> Problem to solve:
Beneath this line is the data. Output exactly the lines from the line with "# Bottom flange, sloping down to the back" to the line with "# Side flanges, profiles in (y, z)", both ends included, and nothing more.

> Material provided:
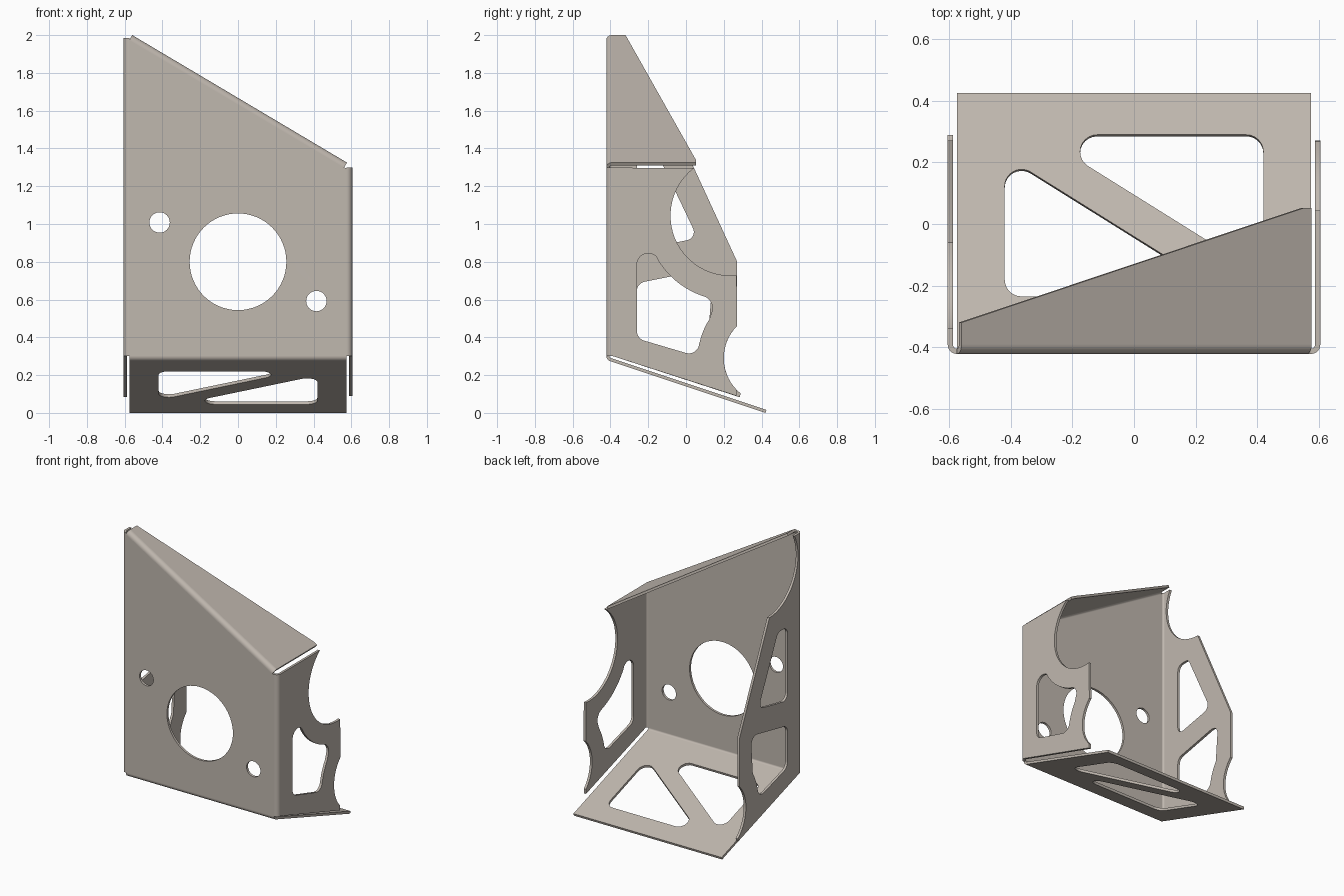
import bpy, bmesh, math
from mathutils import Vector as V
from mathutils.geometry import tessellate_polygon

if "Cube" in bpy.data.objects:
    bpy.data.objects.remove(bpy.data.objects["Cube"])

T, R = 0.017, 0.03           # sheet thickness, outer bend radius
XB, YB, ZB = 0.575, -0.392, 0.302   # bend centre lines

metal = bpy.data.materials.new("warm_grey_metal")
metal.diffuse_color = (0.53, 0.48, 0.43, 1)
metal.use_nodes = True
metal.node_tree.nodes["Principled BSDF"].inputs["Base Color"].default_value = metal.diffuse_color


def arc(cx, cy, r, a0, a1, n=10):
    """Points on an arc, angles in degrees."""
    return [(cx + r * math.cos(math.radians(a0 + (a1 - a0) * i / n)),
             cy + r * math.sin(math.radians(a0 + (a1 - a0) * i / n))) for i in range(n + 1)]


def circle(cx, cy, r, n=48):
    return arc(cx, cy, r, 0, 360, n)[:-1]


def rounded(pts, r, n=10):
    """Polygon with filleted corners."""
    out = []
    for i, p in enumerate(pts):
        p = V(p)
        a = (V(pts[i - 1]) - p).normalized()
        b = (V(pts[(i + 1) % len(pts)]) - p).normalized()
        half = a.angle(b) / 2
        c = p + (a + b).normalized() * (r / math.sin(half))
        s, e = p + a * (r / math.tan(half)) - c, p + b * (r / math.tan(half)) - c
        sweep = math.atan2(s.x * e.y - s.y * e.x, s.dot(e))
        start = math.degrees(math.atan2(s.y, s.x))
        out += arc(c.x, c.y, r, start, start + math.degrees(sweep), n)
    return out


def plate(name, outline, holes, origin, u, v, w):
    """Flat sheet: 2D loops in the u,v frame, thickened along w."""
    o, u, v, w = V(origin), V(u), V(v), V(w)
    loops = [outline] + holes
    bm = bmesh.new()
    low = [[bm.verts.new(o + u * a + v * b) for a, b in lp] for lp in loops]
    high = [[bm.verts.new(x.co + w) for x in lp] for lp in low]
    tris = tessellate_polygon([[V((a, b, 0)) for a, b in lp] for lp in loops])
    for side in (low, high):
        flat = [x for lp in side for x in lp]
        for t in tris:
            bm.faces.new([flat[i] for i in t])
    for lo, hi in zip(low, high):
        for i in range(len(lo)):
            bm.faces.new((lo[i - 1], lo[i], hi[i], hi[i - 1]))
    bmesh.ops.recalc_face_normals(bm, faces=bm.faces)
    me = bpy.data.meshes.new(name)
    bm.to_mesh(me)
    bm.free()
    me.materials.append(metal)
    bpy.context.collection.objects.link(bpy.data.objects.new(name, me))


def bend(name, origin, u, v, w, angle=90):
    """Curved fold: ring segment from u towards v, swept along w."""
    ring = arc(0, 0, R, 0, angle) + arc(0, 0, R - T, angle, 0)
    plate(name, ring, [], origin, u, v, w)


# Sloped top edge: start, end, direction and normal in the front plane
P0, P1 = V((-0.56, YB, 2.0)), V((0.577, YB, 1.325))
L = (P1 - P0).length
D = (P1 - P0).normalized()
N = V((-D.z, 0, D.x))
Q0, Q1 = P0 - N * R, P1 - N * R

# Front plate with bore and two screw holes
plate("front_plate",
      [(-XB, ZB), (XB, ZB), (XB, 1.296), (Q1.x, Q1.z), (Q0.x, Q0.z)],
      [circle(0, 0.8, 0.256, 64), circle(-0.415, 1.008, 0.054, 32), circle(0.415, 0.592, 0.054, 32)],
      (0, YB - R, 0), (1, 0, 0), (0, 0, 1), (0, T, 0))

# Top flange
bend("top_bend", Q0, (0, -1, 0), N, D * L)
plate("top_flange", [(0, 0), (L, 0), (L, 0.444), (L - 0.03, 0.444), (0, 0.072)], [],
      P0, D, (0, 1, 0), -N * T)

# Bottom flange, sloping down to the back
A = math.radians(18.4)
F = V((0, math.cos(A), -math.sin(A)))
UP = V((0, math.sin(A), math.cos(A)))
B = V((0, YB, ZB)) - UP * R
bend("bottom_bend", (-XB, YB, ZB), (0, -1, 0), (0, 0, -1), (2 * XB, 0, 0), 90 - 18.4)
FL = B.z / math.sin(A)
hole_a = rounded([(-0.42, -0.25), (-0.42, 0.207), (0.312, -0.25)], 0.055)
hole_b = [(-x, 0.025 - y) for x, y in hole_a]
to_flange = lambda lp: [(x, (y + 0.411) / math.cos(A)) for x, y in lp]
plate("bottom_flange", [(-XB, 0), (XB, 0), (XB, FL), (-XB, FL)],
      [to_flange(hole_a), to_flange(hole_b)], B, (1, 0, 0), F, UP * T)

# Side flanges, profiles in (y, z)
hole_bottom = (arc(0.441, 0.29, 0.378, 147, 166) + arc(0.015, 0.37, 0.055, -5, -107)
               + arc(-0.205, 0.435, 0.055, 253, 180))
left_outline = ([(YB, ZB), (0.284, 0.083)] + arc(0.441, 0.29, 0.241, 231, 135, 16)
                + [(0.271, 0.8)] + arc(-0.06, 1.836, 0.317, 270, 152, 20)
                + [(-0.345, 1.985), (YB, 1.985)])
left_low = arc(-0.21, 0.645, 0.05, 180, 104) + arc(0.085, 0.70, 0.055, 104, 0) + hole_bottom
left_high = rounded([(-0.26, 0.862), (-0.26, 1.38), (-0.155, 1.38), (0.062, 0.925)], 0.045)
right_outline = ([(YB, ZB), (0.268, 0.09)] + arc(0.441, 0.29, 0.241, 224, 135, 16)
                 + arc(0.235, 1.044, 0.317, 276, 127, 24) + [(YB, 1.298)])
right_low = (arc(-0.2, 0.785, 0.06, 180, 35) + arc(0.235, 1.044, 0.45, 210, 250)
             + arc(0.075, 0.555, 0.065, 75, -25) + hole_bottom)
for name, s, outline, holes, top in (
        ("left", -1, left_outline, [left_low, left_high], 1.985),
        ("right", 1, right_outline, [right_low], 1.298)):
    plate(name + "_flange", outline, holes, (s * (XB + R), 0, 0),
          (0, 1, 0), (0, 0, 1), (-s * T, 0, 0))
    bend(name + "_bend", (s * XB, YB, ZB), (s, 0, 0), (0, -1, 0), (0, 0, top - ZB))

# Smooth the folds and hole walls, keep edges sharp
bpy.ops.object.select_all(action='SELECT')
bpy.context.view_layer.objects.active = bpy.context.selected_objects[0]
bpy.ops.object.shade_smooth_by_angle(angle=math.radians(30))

> Solution to this task:
# Bottom flange, sloping down to the back
A = math.radians(18.4)
F = V((0, math.cos(A), -math.sin(A)))
UP = V((0, math.sin(A), math.cos(A)))
B = V((0, YB, ZB)) - UP * R
bend("bottom_bend", (-XB, YB, ZB), (0, -1, 0), (0, 0, -1), (2 * XB, 0, 0), 90 - 18.4)
FL = B.z / math.sin(A)
hole_a = rounded([(-0.42, -0.25), (-0.42, 0.207), (0.312, -0.25)], 0.055)
hole_b = [(-x, 0.025 - y) for x, y in hole_a]
to_flange = lambda lp: [(x, (y + 0.411) / math.cos(A)) for x, y in lp]
plate("bottom_flange", [(-XB, 0), (XB, 0), (XB, FL), (-XB, FL)],
      [to_flange(hole_a), to_flange(hole_b)], B, (1, 0, 0), F, UP * T)

# Side flanges, profiles in (y, z)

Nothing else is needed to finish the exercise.